With a stake of 34%, private equity firms could influence the BLT board. Some investors might be encouraged by this, since private equity are sometimes able to encourage strategies that help the market see the value in the company. Alternatively, those holders might be exiting the investment after taking it public.

Next Steps:

It’s always worth thinking about the different groups who own shares in a company. But to understand Benitec Biopharma better, we need to consider many other factors.

I like to dive deeper into how a company has performed in the past. You can access this interactive graph of past earnings, revenue and cash flow for free .

Of course this may not be the best stock to buy. So take a peek at this free free list of interesting companies.

NB: Figures in this article are calculated using data from the last twelve months, which refer to the 12-month period ending on the last date of the month the financial statement is dated. This may not be consistent with full year annual report figures.

To help readers see past the short term volatility of the financial market, we aim to bring you a long-term focused research analysis purely driven by fundamental data. Note that our analysis does not factor in the latest price-sensitive company announcements.

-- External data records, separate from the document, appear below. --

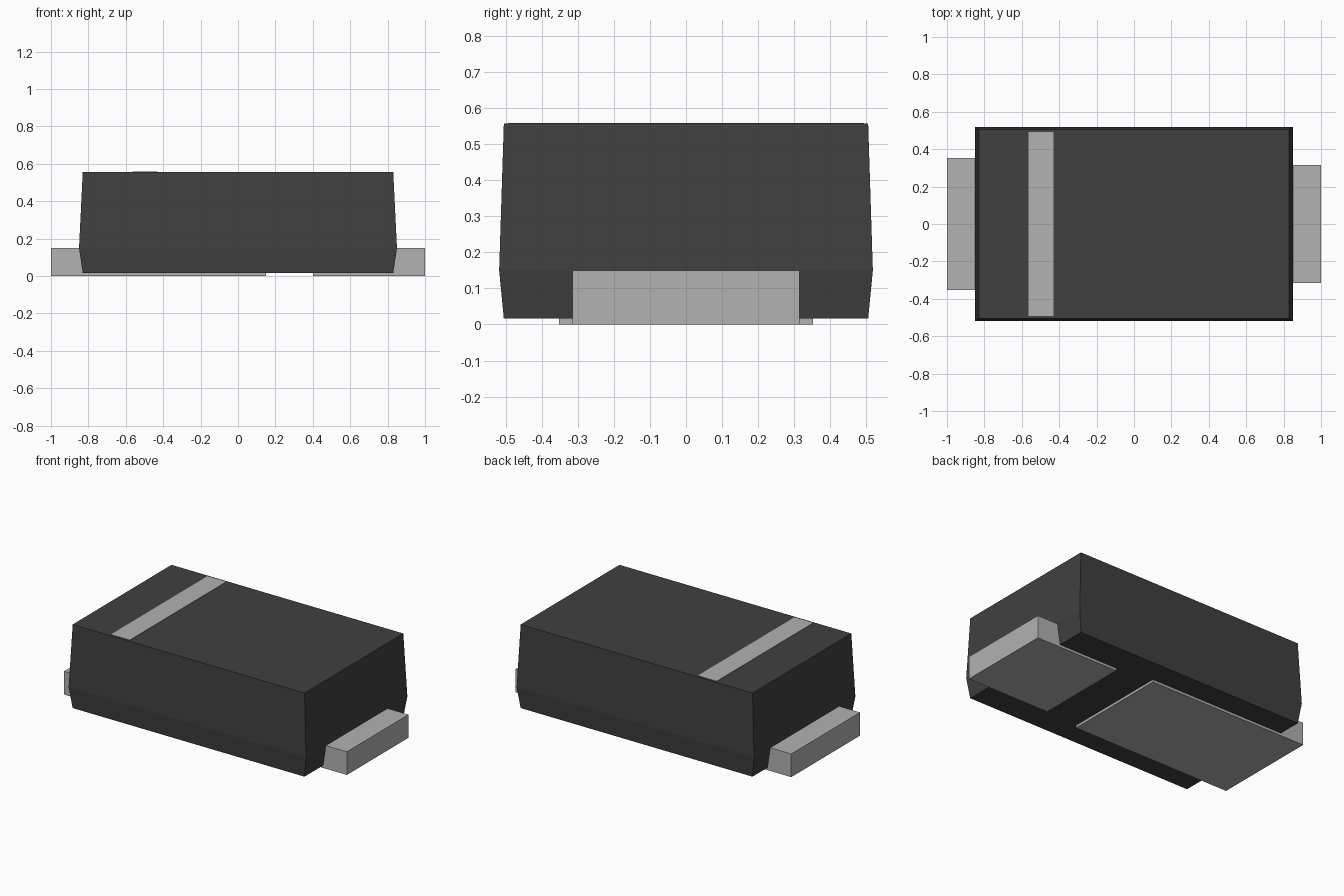
import bpy
import bmesh

cube = bpy.data.objects.get("Cube")
if cube:
    bpy.data.objects.remove(cube, do_unlink=True)


def make_material(name, value):
    mat = bpy.data.materials.new(name)
    mat.use_nodes = True
    colour = (value, value, value, 1)
    mat.diffuse_color = colour
    bsdf = next(n for n in mat.node_tree.nodes if n.type == "BSDF_PRINCIPLED")
    bsdf.inputs["Base Color"].default_value = colour
    return mat


def make_loft(name, sections, mat):
    """Join stacked rectangles (x0, x1, half_y, z) into a closed solid."""
    bm = bmesh.new()
    rings = []
    for x0, x1, hy, z in sections:
        corners = ((x0, -hy), (x1, -hy), (x1, hy), (x0, hy))
        rings.append([bm.verts.new((x, y, z)) for x, y in corners])
    for low, high in zip(rings, rings[1:]):
        for i in range(4):
            j = (i + 1) % 4
            bm.faces.new((low[i], low[j], high[j], high[i]))
    bm.faces.new(rings[0][::-1])
    bm.faces.new(rings[-1])
    mesh = bpy.data.meshes.new(name)
    bm.to_mesh(mesh)
    bm.free()
    mesh.materials.append(mat)
    obj = bpy.data.objects.new(name, mesh)
    bpy.context.collection.objects.link(obj)
    return obj


def make_box(name, x0, x1, hy, z0, z1, mat):
    return make_loft(name, [(x0, x1, hy, z0), (x0, x1, hy, z1)], mat)


plastic = make_material("dark_plastic", 0.051)
metal = make_material("light_grey", 0.445)

# Moulded body, widest at the parting line
BOTTOM, PARTING, TOP = 0.016, 0.15, 0.557
make_loft("body", [(-0.83, 0.83, 0.505, BOTTOM),
                   (-0.85, 0.85, 0.518, PARTING),
                   (-0.83, 0.83, 0.505, TOP)], plastic)

# Terminals: wide long one on the right, narrower short one on the left
make_box("right_terminal", -1, 0.15, 0.352, 0, PARTING, metal)
make_box("left_terminal", 0.40, 1, 0.315, 0, PARTING, metal)

# Polarity stripe on the top
make_box("polarity_stripe", -0.565, -0.43, 0.493, TOP - 0.003, TOP + 0.002, metal)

The author is an independent contributor and at the time of publication had no position in the stocks mentioned. For errors that warrant correction please contact the editor at editorial-team@simplywallst.com.